Taking a cruise to Barcelona anytime soon? Well, it might be about to get just that little bit more expensive. In a bid to tackle pollution in the Catalan city’s port zone, the local government is soon to impose a new tax on tourists who arrive in the city by cruise ship.
Now, we know what you’re thinking: isn’t there already a tourist tax in Barcelona? And you’d be right – there is. All visitors currently have to pay €1 (£0.90, $1.10) for a stay of up to 12 hours and €3 (£2.60, $3.20) for any longer than that. And that’s on top of another €1.75 (£1.50, $1.90) surcharge usually applied to hotel bookings.
The new tax will be imposed on top of current taxes and will be levied specifically on tourists arriving from cruises. The actual amount is set to be outlined by the Catalan government sometime over the next few weeks.

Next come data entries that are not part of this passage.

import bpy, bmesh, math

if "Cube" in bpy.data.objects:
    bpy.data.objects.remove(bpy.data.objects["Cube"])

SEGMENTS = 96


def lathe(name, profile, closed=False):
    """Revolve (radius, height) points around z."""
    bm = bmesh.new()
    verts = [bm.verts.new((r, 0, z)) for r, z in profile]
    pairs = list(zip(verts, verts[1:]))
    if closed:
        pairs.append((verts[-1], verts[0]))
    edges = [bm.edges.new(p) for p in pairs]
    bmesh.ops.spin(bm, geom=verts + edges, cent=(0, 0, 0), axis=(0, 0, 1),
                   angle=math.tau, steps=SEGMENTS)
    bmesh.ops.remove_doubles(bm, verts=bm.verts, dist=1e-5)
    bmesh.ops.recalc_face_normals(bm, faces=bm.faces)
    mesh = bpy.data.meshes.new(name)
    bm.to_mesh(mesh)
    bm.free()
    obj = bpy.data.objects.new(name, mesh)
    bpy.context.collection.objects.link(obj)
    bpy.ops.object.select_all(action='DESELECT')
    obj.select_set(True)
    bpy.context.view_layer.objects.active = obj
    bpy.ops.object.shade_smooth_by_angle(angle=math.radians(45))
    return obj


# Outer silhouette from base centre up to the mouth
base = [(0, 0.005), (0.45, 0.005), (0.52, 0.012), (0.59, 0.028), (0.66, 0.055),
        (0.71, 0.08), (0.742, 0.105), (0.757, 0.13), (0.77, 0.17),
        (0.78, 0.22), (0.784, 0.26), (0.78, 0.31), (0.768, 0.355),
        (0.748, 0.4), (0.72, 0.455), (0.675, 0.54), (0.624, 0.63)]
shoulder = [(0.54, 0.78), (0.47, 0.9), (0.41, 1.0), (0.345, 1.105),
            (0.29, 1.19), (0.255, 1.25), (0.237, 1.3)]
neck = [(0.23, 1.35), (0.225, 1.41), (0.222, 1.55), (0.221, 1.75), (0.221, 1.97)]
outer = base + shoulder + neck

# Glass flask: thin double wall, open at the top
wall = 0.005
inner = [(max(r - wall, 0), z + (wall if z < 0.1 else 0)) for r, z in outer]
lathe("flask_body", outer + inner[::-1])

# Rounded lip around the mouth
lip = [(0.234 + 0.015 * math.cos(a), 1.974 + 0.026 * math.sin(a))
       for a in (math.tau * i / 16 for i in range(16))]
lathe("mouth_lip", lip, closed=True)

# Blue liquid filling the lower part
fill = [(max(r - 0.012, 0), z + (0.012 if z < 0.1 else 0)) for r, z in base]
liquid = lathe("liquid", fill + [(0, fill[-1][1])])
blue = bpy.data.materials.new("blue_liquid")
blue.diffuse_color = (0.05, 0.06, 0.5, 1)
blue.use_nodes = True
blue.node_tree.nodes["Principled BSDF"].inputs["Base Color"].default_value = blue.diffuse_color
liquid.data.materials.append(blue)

Barcelona is one of Europe’s busiest and most polluted cruise ports. The cruise docks are at the foot of the famous La Rambla – in other words, right in the centre of the city – and therefore subject some of the city’s busiest areas to the choking emissions of huge cruise ships. Cruises are a huge source of pollution, with many running on heavy crude oil that emits about 2,000 times more sulphur oxide than ordinary diesel.
The Catalan capital isn’t the only European city looking to cut back on cruises. Barcelona’s new tax follows Venice, which banned cruise ships from its central lagoon last year. Venice is also set to implement a ‘tourist tax’ in 2023 in a bid to reduce overcrowding.
While you’re here: Venice now won’t be introducing its tourist tax until 2023.
And did you see that hotel guests in Venice are also being given water pistols to shoot at seagulls?